In a statement to the US House and Energy Committee, Apple affirmed “the customer is not our product”. Apple’s response to 16 multi-part questions to tech companies about how they handle customer data re-iterated their commitment to user privacy and data security, saying that “privacy is a fundamental human right” and that Apple purposely designs its products and services to minimise the collection of customer data. If you’re interested, you can read Apple’s detailed responses to the questions over at MacRumors.
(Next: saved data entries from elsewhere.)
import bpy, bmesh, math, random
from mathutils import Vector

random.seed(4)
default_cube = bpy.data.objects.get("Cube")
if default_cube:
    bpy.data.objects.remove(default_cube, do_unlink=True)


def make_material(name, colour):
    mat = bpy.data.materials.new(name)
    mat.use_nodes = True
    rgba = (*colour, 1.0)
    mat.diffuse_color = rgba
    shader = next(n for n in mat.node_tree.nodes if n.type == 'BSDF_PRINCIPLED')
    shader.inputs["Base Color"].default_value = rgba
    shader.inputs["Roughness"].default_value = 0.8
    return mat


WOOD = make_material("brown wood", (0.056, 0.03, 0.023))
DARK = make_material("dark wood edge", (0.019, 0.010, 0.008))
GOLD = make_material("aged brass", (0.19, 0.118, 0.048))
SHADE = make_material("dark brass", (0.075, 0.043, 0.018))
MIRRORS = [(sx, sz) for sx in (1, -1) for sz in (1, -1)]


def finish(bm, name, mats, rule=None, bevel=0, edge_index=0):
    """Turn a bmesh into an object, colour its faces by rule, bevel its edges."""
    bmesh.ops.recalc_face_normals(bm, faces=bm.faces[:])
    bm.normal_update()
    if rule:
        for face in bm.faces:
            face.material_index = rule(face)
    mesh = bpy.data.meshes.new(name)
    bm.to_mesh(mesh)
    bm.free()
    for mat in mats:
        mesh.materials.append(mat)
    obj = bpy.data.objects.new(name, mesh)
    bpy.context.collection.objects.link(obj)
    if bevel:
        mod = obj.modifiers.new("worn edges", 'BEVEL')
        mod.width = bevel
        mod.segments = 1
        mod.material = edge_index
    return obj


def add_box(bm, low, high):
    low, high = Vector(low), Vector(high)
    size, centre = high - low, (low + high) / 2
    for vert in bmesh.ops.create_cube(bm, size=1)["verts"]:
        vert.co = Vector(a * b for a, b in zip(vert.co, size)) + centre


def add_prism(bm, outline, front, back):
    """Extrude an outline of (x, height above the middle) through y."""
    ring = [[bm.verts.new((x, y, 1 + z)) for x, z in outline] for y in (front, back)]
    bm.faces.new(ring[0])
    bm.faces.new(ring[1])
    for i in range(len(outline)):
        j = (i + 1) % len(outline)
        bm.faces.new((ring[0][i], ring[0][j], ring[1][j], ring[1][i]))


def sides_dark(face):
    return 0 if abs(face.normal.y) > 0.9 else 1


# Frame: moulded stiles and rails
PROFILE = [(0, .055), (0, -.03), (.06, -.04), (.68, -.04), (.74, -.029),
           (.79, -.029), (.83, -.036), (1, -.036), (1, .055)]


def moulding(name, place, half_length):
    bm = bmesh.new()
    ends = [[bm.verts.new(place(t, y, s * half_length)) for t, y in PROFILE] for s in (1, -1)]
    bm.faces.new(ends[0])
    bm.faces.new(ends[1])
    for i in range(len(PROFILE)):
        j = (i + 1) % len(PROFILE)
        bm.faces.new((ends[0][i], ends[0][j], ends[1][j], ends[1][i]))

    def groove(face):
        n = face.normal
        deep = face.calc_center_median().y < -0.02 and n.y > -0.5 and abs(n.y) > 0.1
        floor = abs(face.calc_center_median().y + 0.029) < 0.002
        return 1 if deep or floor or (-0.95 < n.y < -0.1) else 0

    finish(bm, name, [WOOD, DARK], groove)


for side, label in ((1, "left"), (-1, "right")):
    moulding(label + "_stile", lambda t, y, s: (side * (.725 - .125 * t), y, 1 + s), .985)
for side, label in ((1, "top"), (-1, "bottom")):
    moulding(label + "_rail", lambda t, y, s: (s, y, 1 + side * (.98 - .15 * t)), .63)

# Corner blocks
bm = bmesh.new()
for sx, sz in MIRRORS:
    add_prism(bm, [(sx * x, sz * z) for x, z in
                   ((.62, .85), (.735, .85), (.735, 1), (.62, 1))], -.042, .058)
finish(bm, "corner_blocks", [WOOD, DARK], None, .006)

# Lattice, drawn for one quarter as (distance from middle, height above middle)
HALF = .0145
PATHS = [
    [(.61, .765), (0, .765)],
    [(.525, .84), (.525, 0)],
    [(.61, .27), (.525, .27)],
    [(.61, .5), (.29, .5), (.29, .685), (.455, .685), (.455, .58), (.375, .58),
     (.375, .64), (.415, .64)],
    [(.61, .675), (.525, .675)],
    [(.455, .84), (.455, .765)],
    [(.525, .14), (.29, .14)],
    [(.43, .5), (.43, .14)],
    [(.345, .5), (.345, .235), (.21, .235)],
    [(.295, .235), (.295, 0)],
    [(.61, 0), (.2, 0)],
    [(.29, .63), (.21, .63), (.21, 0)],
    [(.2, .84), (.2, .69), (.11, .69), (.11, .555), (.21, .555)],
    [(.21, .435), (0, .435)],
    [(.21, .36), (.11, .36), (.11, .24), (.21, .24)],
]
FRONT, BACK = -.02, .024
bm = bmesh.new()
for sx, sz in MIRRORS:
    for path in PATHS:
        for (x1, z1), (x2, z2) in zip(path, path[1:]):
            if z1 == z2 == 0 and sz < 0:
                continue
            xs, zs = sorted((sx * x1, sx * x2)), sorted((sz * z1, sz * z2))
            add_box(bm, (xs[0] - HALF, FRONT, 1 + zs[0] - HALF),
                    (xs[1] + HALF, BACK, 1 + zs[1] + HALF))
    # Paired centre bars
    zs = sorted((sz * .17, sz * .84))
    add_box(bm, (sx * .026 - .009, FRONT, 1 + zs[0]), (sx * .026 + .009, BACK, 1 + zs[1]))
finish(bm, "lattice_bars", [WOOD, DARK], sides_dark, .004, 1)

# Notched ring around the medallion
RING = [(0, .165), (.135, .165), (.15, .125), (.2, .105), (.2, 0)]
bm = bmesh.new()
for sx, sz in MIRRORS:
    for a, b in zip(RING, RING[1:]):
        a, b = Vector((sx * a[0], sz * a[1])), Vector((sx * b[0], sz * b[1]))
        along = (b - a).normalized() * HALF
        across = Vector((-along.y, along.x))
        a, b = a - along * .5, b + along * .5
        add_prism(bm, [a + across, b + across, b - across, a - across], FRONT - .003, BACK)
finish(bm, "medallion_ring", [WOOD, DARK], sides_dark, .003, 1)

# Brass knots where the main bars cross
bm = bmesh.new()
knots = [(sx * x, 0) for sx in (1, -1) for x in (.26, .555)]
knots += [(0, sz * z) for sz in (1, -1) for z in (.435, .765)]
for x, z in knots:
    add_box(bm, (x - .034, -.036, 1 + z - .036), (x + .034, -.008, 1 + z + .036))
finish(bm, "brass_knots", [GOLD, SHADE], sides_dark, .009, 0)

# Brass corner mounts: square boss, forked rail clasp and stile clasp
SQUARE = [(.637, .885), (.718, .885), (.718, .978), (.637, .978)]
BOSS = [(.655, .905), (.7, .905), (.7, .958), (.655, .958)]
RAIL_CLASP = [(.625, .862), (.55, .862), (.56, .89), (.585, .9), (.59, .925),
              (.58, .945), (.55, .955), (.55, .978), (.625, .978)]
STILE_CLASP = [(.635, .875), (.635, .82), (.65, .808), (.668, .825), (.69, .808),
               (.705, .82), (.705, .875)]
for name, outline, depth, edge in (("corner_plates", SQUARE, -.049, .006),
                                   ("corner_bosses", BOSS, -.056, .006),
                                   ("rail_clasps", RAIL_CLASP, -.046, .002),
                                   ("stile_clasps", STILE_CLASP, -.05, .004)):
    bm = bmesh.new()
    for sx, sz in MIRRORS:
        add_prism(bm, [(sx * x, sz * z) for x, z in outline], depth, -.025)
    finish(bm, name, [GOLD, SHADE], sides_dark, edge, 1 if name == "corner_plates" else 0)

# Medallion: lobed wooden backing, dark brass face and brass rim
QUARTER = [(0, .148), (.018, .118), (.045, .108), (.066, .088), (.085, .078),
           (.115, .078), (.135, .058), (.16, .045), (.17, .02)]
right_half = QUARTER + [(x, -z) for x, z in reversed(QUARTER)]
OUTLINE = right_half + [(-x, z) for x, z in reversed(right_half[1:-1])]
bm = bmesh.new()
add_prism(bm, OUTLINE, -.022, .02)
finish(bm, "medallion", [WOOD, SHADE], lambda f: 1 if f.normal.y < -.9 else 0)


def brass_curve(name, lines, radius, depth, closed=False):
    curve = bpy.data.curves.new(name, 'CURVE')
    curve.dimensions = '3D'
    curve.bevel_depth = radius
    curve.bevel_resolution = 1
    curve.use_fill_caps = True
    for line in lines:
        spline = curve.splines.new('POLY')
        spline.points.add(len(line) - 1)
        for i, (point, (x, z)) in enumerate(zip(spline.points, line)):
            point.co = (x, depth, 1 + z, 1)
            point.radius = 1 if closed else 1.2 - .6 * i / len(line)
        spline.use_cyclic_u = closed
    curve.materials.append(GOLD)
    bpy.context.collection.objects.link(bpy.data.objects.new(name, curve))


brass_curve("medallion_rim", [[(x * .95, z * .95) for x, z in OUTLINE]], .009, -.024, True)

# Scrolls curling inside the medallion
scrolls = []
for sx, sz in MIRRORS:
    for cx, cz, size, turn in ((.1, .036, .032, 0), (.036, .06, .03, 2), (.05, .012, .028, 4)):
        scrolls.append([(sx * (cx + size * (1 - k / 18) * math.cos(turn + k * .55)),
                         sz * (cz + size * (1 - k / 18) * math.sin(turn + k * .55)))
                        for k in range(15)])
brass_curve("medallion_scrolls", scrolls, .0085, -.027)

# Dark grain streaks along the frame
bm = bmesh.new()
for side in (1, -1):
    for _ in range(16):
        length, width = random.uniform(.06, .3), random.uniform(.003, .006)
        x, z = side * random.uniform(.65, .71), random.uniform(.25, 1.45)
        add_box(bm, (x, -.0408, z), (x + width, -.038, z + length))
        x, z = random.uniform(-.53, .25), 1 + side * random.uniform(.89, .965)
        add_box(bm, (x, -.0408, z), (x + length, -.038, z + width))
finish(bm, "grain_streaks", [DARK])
Apple has a market cap of US $1 trillion dollars now, and it’s a stark contrast to the financial situation of the company that was on the verge of bankruptcy a few short decades ago. They were different times, following the ousting of Steve Jobs and subsequent near-financial ruin of Apple, as told by the New York Times, although it’s a story that we’ll all head before, I’m sure.
Apple is the first US company to hit a market cap of US $1 trillion, after a false start by the built-in stocks app based on inaccurate share data from Yahoo. It’s a figure so incomprehensible that only a handful of companies have ever done it, and none since 2007, when PetroChina technically crossed the trillion-dollar mark but fell quickly afterwards, but either way, it’s an impressive feat.
A different set of graphs of Apple’s Q3 2018 financial results from MacStories tells us a slightly different story to what we saw yesterday. I’m looking at the numbers and wondering why there’s a minor difference between Six Color’s graph of revenue by category and the one by MacStories, given that they should be drawing from the same data. Anyway, at 46%, almost half of Apple’s revenue came from the Americas, with Europe at 23% and Greater China at 18%. The Mac saw a 13% revenue change compared to the same quarter from last year, but more on this in a sec.